To fully understand how we perceive and respond to fear we need to look at the brain:
Rethinking the Amygdala:
The amygdala refers to two almond shaped clusters of neurons deep within the brain’s medial temporal lobes that are part of the limbic system. This system is activated in many of those primal reflexes such as aggression, fear or threat detection and responses, pleasure and more. While the amygdala was traditionally thought of as the fear centre of the brain, and it certainly does regulate the nonconscious response to fear, it is one piece of a complex “fear” circuit. The amygdala detects threats and initiates a response that would help us cope, from neurotransmitter or hormone release to initiate fleeing or fighting.
As more information regarding perception and responses comes to light, researchers understand the concept of the “extended amygdala” for the assembly of fear and anxiety states in response to a broad spectrum of learned and unlearned threats. Researchers have been able to identify which portions of this extended amygdala are related to immediate vs long lasting responses, and how these regions communicate with each other. It is also important to note that there is a conscious perception of fear that overlaps with and alters responses from the amygdala. The hippocampus is involved in evaluating the context of the fear and also creates a memory of the experience which serves as its own stimuli (so you can get scared just thinking about something scary).
When Fear Takes Over:
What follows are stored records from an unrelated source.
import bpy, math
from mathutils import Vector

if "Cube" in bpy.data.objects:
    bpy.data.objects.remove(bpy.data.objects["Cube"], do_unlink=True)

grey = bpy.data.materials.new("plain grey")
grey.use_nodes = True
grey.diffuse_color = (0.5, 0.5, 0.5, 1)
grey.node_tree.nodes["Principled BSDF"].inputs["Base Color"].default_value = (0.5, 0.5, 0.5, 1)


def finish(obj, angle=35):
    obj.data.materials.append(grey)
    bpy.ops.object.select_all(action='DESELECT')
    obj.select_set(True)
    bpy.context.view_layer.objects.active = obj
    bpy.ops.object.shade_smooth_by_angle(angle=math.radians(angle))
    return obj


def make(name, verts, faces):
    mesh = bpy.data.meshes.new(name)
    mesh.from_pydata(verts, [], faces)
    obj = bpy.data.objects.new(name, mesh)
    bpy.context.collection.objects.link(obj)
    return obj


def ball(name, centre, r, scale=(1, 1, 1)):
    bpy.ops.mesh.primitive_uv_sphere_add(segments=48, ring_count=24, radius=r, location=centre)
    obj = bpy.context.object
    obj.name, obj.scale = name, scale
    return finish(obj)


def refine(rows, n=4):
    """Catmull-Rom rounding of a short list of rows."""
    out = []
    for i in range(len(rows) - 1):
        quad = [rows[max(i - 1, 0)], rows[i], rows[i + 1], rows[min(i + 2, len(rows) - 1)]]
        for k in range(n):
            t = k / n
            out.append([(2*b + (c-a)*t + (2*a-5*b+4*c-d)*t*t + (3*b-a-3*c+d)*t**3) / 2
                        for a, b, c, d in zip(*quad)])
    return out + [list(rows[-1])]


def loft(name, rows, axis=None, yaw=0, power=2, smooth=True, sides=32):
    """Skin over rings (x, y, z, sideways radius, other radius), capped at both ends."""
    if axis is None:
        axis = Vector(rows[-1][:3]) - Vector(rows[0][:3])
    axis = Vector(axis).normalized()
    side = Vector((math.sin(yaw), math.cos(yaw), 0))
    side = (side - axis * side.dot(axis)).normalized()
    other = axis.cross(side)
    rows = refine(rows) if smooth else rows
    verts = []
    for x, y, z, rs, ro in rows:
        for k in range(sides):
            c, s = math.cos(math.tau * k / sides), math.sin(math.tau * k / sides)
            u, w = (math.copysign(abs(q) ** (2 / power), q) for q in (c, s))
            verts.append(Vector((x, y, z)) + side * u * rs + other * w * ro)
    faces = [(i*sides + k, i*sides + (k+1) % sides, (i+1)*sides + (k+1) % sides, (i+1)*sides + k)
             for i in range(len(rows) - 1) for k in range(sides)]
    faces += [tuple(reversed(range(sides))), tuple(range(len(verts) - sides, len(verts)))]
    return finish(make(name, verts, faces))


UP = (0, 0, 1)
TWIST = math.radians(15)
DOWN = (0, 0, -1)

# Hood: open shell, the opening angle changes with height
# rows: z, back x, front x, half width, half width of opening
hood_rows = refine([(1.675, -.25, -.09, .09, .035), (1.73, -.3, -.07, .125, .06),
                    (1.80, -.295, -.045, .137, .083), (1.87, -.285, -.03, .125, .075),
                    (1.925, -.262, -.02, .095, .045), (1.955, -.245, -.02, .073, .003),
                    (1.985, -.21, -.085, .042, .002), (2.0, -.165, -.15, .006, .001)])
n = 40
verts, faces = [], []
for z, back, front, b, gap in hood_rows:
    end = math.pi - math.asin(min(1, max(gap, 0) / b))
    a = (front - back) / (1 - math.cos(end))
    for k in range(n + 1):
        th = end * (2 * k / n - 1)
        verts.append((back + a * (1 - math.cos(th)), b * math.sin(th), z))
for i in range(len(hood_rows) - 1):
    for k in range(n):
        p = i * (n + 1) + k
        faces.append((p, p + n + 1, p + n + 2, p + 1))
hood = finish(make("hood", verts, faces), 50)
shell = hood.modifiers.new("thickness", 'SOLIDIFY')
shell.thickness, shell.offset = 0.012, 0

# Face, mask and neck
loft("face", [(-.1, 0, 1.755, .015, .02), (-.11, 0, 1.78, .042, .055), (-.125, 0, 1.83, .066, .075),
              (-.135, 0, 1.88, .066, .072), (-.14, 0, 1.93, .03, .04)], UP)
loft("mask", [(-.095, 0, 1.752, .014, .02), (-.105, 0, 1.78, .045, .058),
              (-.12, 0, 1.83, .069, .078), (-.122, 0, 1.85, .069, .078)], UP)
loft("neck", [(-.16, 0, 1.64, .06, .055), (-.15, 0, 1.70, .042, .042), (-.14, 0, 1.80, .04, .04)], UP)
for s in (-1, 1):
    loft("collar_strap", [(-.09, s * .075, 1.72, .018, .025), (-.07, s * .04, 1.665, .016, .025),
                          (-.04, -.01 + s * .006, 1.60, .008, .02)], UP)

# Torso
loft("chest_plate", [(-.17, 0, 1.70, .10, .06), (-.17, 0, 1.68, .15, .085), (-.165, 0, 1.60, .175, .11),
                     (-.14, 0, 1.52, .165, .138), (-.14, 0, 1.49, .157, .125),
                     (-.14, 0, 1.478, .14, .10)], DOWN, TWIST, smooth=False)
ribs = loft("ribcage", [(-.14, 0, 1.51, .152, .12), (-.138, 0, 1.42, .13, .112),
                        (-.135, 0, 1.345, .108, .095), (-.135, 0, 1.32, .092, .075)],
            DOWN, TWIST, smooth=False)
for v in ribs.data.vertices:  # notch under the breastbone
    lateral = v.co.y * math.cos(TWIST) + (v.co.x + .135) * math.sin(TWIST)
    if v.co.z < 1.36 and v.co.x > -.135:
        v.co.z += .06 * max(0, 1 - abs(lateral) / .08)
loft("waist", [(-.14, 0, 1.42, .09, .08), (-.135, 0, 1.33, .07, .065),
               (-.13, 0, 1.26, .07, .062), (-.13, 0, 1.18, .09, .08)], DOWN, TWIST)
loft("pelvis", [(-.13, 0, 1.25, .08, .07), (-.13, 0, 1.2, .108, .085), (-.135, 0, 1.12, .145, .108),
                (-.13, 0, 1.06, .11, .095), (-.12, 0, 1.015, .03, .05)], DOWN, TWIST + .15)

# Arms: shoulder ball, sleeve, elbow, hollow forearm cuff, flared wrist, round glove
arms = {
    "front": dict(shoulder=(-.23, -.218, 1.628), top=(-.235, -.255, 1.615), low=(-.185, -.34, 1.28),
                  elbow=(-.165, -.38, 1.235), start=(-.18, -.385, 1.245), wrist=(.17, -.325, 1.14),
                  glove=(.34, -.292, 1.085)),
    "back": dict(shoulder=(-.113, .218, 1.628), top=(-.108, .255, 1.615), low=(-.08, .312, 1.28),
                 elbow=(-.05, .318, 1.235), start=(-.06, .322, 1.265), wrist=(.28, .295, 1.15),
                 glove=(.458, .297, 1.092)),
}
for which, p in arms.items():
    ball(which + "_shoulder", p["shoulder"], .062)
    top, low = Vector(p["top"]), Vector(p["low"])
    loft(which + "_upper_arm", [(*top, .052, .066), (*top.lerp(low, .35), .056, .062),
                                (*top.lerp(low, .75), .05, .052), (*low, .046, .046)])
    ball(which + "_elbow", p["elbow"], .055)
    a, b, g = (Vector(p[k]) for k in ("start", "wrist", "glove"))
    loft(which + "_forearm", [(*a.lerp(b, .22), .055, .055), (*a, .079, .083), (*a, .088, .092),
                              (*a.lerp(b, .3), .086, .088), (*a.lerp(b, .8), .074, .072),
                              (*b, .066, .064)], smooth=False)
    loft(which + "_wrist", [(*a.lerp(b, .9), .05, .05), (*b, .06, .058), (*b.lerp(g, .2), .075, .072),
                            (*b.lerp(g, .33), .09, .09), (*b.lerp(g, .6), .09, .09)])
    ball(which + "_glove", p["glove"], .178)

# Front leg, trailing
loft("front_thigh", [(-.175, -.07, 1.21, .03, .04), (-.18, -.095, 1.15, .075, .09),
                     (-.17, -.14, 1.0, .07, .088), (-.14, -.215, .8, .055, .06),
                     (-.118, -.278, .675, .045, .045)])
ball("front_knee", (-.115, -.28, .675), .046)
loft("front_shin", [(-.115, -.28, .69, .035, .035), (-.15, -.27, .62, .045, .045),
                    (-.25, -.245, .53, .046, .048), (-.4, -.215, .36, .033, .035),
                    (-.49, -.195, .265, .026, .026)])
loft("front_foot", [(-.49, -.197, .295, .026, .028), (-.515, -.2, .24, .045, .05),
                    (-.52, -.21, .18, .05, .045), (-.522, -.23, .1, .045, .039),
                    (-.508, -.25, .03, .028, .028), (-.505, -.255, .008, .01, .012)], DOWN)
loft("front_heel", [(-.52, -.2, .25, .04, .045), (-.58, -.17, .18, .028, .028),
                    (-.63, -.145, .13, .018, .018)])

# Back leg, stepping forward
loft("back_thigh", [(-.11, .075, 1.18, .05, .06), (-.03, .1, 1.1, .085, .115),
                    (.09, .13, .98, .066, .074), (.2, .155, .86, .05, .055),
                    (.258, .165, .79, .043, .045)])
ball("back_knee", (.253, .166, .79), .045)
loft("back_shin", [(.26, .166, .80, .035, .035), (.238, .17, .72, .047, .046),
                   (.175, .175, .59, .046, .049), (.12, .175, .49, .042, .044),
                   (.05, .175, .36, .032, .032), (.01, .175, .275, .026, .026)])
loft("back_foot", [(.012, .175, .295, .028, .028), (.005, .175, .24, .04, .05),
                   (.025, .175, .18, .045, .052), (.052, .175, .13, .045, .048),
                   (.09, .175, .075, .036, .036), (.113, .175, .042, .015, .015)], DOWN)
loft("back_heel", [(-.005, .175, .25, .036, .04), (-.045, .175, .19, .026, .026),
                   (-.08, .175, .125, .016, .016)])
While this factor can be protective, there are times when it can become pathological. Many anxiety disorders and phobias are rooted in inaccurate perception of a fearful stimulus, hyperexcitable fear pathways, inappropriate fear extinction. As mentioned earlier, it can be acquired through conditioning, pairing a specific stimulus (eg. a threatening face, loud noises) with a painful stimulus which elicits some sort of response (profuse sweating, dilated pupils etc.) Over time exposure to the stimulus alone can induce the response. While the exact physiology of the disordered functioning is murky there is a strong link with neurotransmitter dysfunction ie. serotonin, dopamine, and gammaaminobutyric acid (GABA.) A deficiency in any of these could cause inappropriate fear responses.
Fortunately, “fear extinction” is also possible, whereby exposure to a previously fearful stimulus no longer elicits any response. It involves some inhibition of the neurons in the extended amygdala, and is related to repeated exposure to a stimulus without the adverse event that they expect. Individuals must learn that the outcome they predict from a fearful stimulus is different from the outcome that actually occurs. This process may not occur in individuals with severe, maladaptive responses such as PTSD and is inhibited by chronic stress and possibly even GABA deficiency. The “fear extinction pathway” presents a sustainable therapeutic approach for these individuals and is a growing field.